> _AIM OF THE EXERCISE_:
Return every record below exactly as written, omitting any pictures.

> _EXCERPTED RECORDS_:
%%
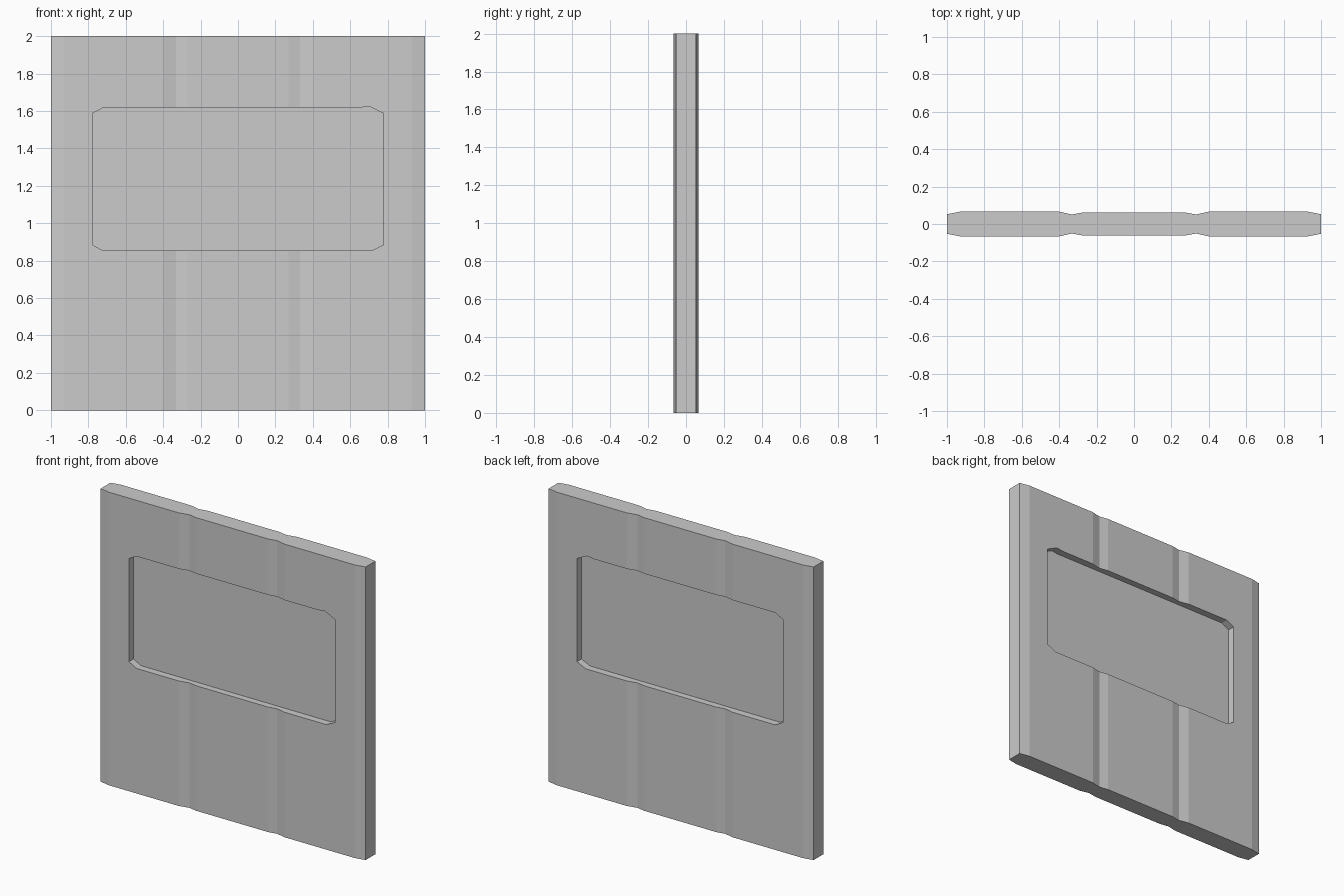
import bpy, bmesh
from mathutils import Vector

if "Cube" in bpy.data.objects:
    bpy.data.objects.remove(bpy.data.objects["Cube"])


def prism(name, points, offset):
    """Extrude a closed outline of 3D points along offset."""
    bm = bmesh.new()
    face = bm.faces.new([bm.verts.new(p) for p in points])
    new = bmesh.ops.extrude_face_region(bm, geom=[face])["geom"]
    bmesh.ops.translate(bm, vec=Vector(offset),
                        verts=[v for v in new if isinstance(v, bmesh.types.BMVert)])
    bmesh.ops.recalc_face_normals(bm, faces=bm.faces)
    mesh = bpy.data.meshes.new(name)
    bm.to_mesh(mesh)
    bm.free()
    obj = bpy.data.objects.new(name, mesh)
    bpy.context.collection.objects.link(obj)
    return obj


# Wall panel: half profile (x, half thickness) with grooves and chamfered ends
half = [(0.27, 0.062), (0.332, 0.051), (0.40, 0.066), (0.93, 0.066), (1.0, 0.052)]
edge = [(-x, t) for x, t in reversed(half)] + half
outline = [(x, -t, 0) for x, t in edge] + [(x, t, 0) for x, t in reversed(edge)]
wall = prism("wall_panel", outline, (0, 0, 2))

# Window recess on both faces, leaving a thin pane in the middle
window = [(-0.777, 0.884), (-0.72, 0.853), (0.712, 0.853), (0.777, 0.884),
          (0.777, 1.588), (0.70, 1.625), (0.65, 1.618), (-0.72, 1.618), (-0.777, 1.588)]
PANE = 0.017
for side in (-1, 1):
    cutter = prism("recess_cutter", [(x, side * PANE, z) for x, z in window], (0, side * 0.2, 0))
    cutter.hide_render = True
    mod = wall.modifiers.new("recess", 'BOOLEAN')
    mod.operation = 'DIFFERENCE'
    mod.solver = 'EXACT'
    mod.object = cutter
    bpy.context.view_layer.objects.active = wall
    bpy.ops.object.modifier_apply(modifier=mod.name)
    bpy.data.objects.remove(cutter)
%%
> _TASK SOLUTION_:
import bpy, bmesh
from mathutils import Vector

if "Cube" in bpy.data.objects:
    bpy.data.objects.remove(bpy.data.objects["Cube"])


def prism(name, points, offset):
    """Extrude a closed outline of 3D points along offset."""
    bm = bmesh.new()
    face = bm.faces.new([bm.verts.new(p) for p in points])
    new = bmesh.ops.extrude_face_region(bm, geom=[face])["geom"]
    bmesh.ops.translate(bm, vec=Vector(offset),
                        verts=[v for v in new if isinstance(v, bmesh.types.BMVert)])
    bmesh.ops.recalc_face_normals(bm, faces=bm.faces)
    mesh = bpy.data.meshes.new(name)
    bm.to_mesh(mesh)
    bm.free()
    obj = bpy.data.objects.new(name, mesh)
    bpy.context.collection.objects.link(obj)
    return obj


# Wall panel: half profile (x, half thickness) with grooves and chamfered ends
half = [(0.27, 0.062), (0.332, 0.051), (0.40, 0.066), (0.93, 0.066), (1.0, 0.052)]
edge = [(-x, t) for x, t in reversed(half)] + half
outline = [(x, -t, 0) for x, t in edge] + [(x, t, 0) for x, t in reversed(edge)]
wall = prism("wall_panel", outline, (0, 0, 2))

# Window recess on both faces, leaving a thin pane in the middle
window = [(-0.777, 0.884), (-0.72, 0.853), (0.712, 0.853), (0.777, 0.884),
          (0.777, 1.588), (0.70, 1.625), (0.65, 1.618), (-0.72, 1.618), (-0.777, 1.588)]
PANE = 0.017
for side in (-1, 1):
    cutter = prism("recess_cutter", [(x, side * PANE, z) for x, z in window], (0, side * 0.2, 0))
    cutter.hide_render = True
    mod = wall.modifiers.new("recess", 'BOOLEAN')
    mod.operation = 'DIFFERENCE'
    mod.solver = 'EXACT'
    mod.object = cutter
    bpy.context.view_layer.objects.active = wall
    bpy.ops.object.modifier_apply(modifier=mod.name)
    bpy.data.objects.remove(cutter)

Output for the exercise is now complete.